As we ate and discussed the Valentine's Day Dinner to be held at the church, Helen sat there, silent, looking bored. "May I pour you more coffee, Helen?" Eva asked. "No," Helen replied. "But you can tell me what kind of candles you're burning so I don't make the mistake of buying them. I can't imagine falling asleep with that dreadfully sweet smell in my nose." Poor Eva. Poor Us. What do you do with someone whose prime directive is to gripe until the cows come home?
I was tempted to target her with my piece of rhubarb custard cake, but what would be the point? It was then I heard my mother's voice from way back in eighth grade, when Johanna the Bully tormented me in 3rd hour study hall: Heap coals of kindness, darling, upon the heads of your enemies. Well, now. How's that for a challenge. When you want to clock someone, be kind to them instead. Something I thought about all week. So after the show on Saturday, I ran on over the grocery store for a dozen fresh pie apples. It took only an hour to make and bake and box the pie. I got into the car and drove over to Helen's house, where the kitchen light was on and piano music was playing. I set the pie on her porch swing, along with a little note: From someone who wishes you good things, and a lovely year ahead. I rang her doorbell and took off at what felt like a gallop toward my car, parked a block away. As I drove on by, I could see Helen at her dining room table reading my note. She was smiling. I took the long way home with my window down, singing "Children of the Heavenly Father" and thinking how I'll make a pie or two for the next circle meeting, should I be invited to stop on by for a cup of coffee, if nothing else.

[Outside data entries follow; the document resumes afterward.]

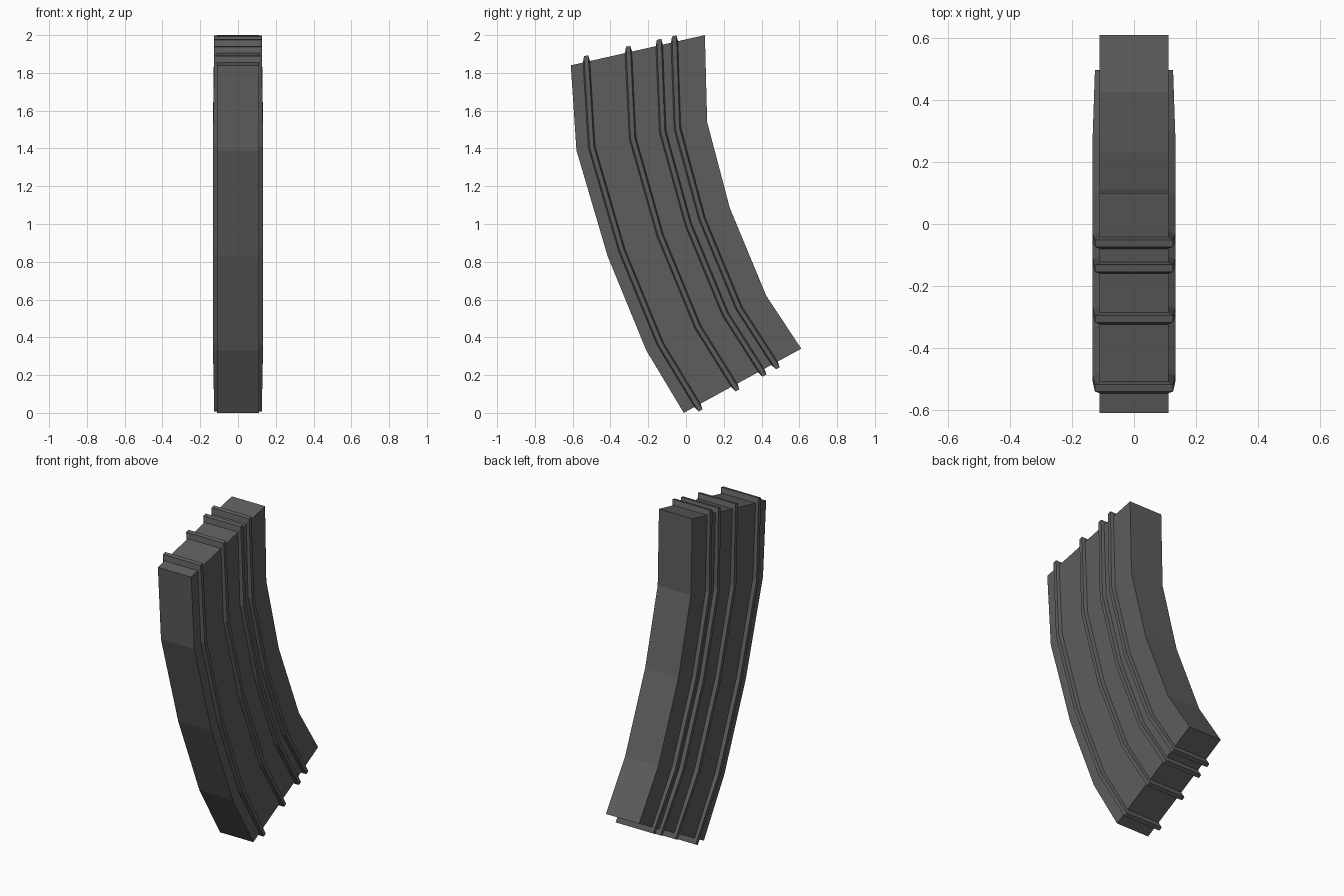
import bpy, bmesh
from mathutils import Vector

if "Cube" in bpy.data.objects:
    bpy.data.objects.remove(bpy.data.objects["Cube"])

# Side profile rows (y, z), from the top down
FRONT = [(-0.61, 1.84), (-0.58, 1.39), (-0.415, 0.83), (-0.21, 0.33), (-0.012, 0.0)]
BACK = [(0.10, 2.0), (0.112, 1.54), (0.232, 1.085), (0.425, 0.62), (0.61, 0.34)]
HALF = 0.112
N = len(FRONT)

mat = bpy.data.materials.new("dark_grey")
mat.diffuse_color = (0.11, 0.11, 0.105, 1)
mat.use_nodes = True
mat.node_tree.nodes["Principled BSDF"].inputs["Base Color"].default_value = mat.diffuse_color


def point(row, f, x, lift=0.0):
    """Point on a row at fraction f; lift pushes end rows past the caps."""
    p = Vector(FRONT[row]).lerp(Vector(BACK[row]), f)
    if lift and row in (0, N - 1):
        inner = 1 if row == 0 else N - 2
        q = Vector(FRONT[inner]).lerp(Vector(BACK[inner]), f)
        p += (p - q).normalized() * lift
    return Vector((x, p.x, p.y))


def loft(name, rings, closed):
    """Join rings of points into a tube, capped or closed on itself."""
    bm = bmesh.new()
    vs = [[bm.verts.new(p) for p in r] for r in rings]
    n = len(vs[0])
    for i in range(len(vs) if closed else len(vs) - 1):
        a, b = vs[i], vs[(i + 1) % len(vs)]
        for k in range(n):
            m = (k + 1) % n
            bm.faces.new((a[k], a[m], b[m], b[k]))
    if not closed:
        bm.faces.new(vs[0])
        bm.faces.new(vs[-1])
    bmesh.ops.recalc_face_normals(bm, faces=bm.faces)
    me = bpy.data.meshes.new(name)
    bm.to_mesh(me)
    bm.free()
    me.materials.append(mat)
    ob = bpy.data.objects.new(name, me)
    bpy.context.collection.objects.link(ob)


# Curved box body
loft("magazine_body",
     [[point(r, f, x * HALF) for f, x in ((0, -1), (1, -1), (1, 1), (0, 1))]
      for r in range(N)], False)

# Raised ribs running all the way around the body
stations = [(r, 1) for r in range(N)] + [(r, -1) for r in reversed(range(N))]
for i, f in enumerate((0.117, 0.43, 0.66, 0.773)):
    rings = []
    for r, s in stations:
        outer = 0.126 if r in (0, N - 1) else 0.133
        rings.append([point(r, f - 0.028, s * (HALF - 0.004), -0.004),
                      point(r, f - 0.016, s * outer, 0.032),
                      point(r, f + 0.016, s * outer, 0.032),
                      point(r, f + 0.028, s * (HALF - 0.004), -0.004)])
    loft(f"rib_{i + 1}", rings, True)
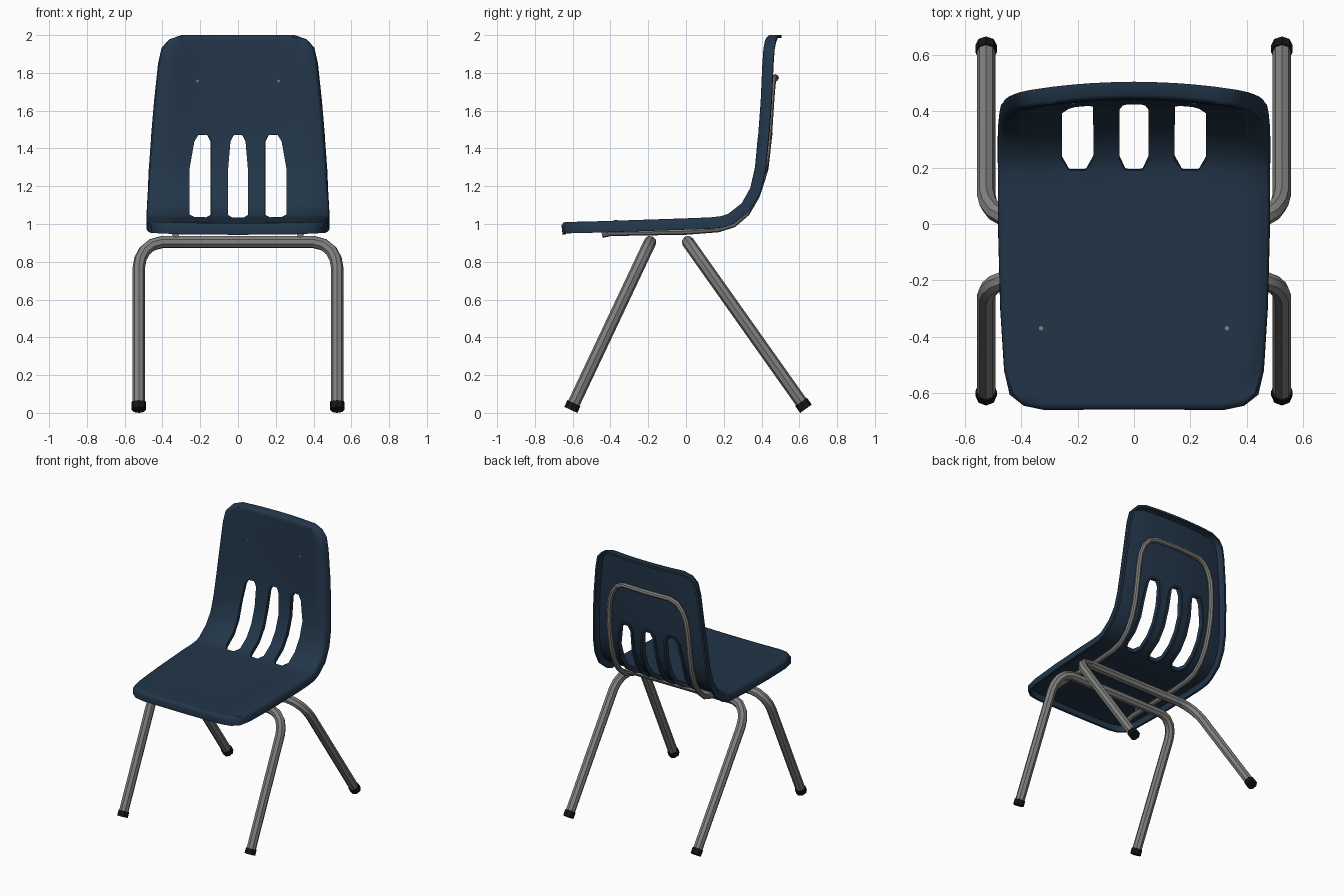
import bpy, bmesh, math
from mathutils import Vector

if "Cube" in bpy.data.objects:
    bpy.data.objects.remove(bpy.data.objects["Cube"])


def material(name, rgb):
    m = bpy.data.materials.new(name)
    m.diffuse_color = (*rgb, 1)
    m.use_nodes = True
    m.node_tree.nodes["Principled BSDF"].inputs["Base Color"].default_value = m.diffuse_color
    return m


NAVY = material("navy plastic", (0.016, 0.036, 0.066))
STEEL = material("grey steel", (0.22, 0.22, 0.215))
BLACK = material("black rubber", (0.008, 0.008, 0.008))


def finish(ob, mat, angle=40):
    ob.data.materials.clear()
    ob.data.materials.append(mat)
    bpy.ops.object.select_all(action='DESELECT')
    ob.select_set(True)
    bpy.context.view_layer.objects.active = ob
    if ob.type == 'CURVE':
        bpy.ops.object.convert(target='MESH')
    for mod in list(ob.modifiers):
        bpy.ops.object.modifier_apply(modifier=mod.name)
    bpy.ops.object.shade_smooth_by_angle(angle=math.radians(angle))


def tube(name, pts, radius, mat):
    cu = bpy.data.curves.new(name, 'CURVE')
    cu.dimensions = '3D'
    cu.bevel_depth = radius
    cu.bevel_resolution = 2
    cu.use_fill_caps = True
    sp = cu.splines.new('POLY')
    sp.points.add(len(pts) - 1)
    for p, co in zip(sp.points, pts):
        p.co = (*co, 1)
    ob = bpy.data.objects.new(name, cu)
    bpy.context.collection.objects.link(ob)
    finish(ob, mat)


def mirrored(half):
    """Path from the right end across x = 0 to the left end."""
    return half + [(-x, y, z) for x, y, z in reversed(half) if x > 0]


# Shell profile: y, z, half width, from front edge to top of back
ROWS = [(-.65, 1.010, .32), (-.635, 1.012, .385), (-.60, 1.012, .43), (-.52, 1.013, .448),
        (-.30, 1.020, .462), (0, 1.030, .47), (.13, 1.035, .47),
        (.19, 1.042, .47), (.225, 1.055, .47), (.295, 1.11, .468), (.34, 1.19, .46),
        (.365, 1.30, .452), (.376, 1.44, .440), (.38, 1.475, .438),
        (.39, 1.65, .423), (.395, 1.85, .402), (.398, 1.93, .385),
        (.40, 1.97, .35), (.40, 1.988, .29)]
SLOT_START, SLOT_END = 7, 13


def shell_point(i, x):
    y, z, _ = ROWS[i]
    a, b = ROWS[max(i - 1, 0)], ROWS[min(i + 1, len(ROWS) - 1)]
    t = Vector((0, b[0] - a[0], b[1] - a[1])).normalized()
    n = Vector((0, -t.z, t.y))
    bend = min(max((z - 1.03) / 0.3, 0), 1)
    dish = (0.006 + 0.039 * bend) * max(0, 1 - (x / 0.45) ** 2)
    return Vector((x, y, z)) - n * dish


# Seat and back sheet with three slots left open
bm = bmesh.new()
grid = []
for i, (_, _, hw) in enumerate(ROWS):
    c, s, w = 0.052, 0.2, 0.056
    if i == SLOT_START:
        c, w = 0.03, 0.03
    elif i == SLOT_END:
        c, s, w = 0.022, 0.185, 0.024
    elif i == SLOT_END - 1:
        c, s, w = 0.04, 0.187, 0.044
    half = [c, s - w, s, s + w, (s + w + hw) / 2, hw]
    xs = [-x for x in reversed(half)] + [0] + half
    grid.append([bm.verts.new(shell_point(i, x)) for x in xs])
for i in range(len(ROWS) - 1):
    for j in range(12):
        if SLOT_START <= i < SLOT_END and j in (2, 3, 5, 6, 8, 9):
            continue
        bm.faces.new((grid[i][j], grid[i][j + 1], grid[i + 1][j + 1], grid[i + 1][j]))
bmesh.ops.delete(bm, geom=[v for v in bm.verts if not v.link_faces], context='VERTS')
bm.normal_update()

# Rolled rim round the outline, short rim round each slot
outline = set(grid[0] + grid[-1] + [r[0] for r in grid] + [r[-1] for r in grid])
edges = [e for e in bm.edges if e.is_boundary]
rim = [e for e in edges if e.verts[0] in outline and e.verts[1] in outline]
slots = [e for e in edges if e not in rim]


def extrude(edge_list, moves):
    """Extrude edges and shift each new vertex by moves[old vertex]."""
    for e in edge_list:
        e.tag = True
    new = {}
    for e in edge_list:
        for v in e.verts:
            if v not in new:
                new[v] = bm.verts.new(v.co + moves[v])
    out = []
    for e in edge_list:
        loop = e.link_loops[0]
        a, b = loop.vert, loop.link_loop_next.vert
        bm.faces.new((b, a, new[a], new[b]))
        out.append(bm.edges.get((new[a], new[b])))
    return out, new


normals = {v: v.normal.copy() for e in edges for v in e.verts}
outward = {}
for e in rim:
    a, b = e.verts
    d = (a.co + b.co) / 2 - e.link_faces[0].calc_center_median()
    t = (b.co - a.co).normalized()
    d = (d - t * d.dot(t)).normalized()
    for v in e.verts:
        outward[v] = outward.get(v, Vector()) + d
extrude(slots, {v: -normals[v] * 0.032 for e in slots for v in e.verts})
ring, n1 = extrude(rim, {v: outward[v].normalized() * 0.012 - normals[v] * 0.014 for v in outward})
extrude(ring, {n1[v]: -normals[v] * 0.046 for v in outward})
bm.normal_update()
me = bpy.data.meshes.new("seat_shell")
bm.to_mesh(me)
bm.free()
shell = bpy.data.objects.new("seat_shell", me)
bpy.context.collection.objects.link(shell)
mod = shell.modifiers.new("thickness", 'SOLIDIFY')
mod.thickness = 0.016
mod.offset = -1
finish(shell, NAVY, 50)

# Leg frames: bent tubes lying in a sloping plane, with rubber feet
for name, foot_y, foot_z, top_y in (("front", -.61, .016, -.19), ("rear", .635, .022, .01)):
    def at(x, z):
        k = (z - foot_z) / (0.905 - foot_z)
        return (x, foot_y + (top_y - foot_y) * k, z)
    half = [at(.525, foot_z + .006), at(.525, .77), at(.517, .815), at(.495, .857),
            at(.455, .890), at(.40, .905)]
    tube(name + "_leg_frame", mirrored(half), 0.033, STEEL)
    for side, x in (("right", .525), ("left", -.525)):
        tube(f"{name}_{side}_foot", [at(x, foot_z), at(x, foot_z + .036)], 0.038, BLACK)

# Support loop under the seat and up behind the back
half = [(.33, -.445, .945), (.33, -.40, .955), (.33, 0, .962), (.33, .17, .975), (.33, .25, 1.0),
        (.33, .32, 1.06), (.33, .372, 1.15), (.33, .405, 1.25), (.33, .428, 1.38),
        (.325, .440, 1.52), (.312, .447, 1.63), (.285, .452, 1.70), (.245, .457, 1.75),
        (.19, .463, 1.772), (0, .473, 1.774)]
tube("support_loop", mirrored(half), 0.019, STEEL)

# Rivets on the seat and back
for side, s in (("right", 1), ("left", -1)):
    tube(f"{side}_seat_rivet", [(s * .33, -.37, .97), (s * .33, -.37, 1.02)], 0.008, STEEL)
    tube(f"{side}_back_rivet", [(s * .215, .455, 1.757), (s * .215, .424, 1.757)], 0.007, STEEL)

Take care to cut this one and serve it up on a plate. If you go at the whole thing with a fork, you won't be able to stop yourself until it's far too late and then you'll have to explain where half the cake went.
Rhubarb Custard Cake
1 box yellow cake mix
4 c. diced rhubarb
1 cup sugar (I use 3/4 cup)
1 pint whipping cream
Mix cake according to the directions on the box.
Pour into a greased 9 X 13 pan.
Cover the batter with the rhubarb.
Sprinkle the sugar over.
Pour the whipping cream over the top.
Bake 55 to 60 minutes at 350 degrees.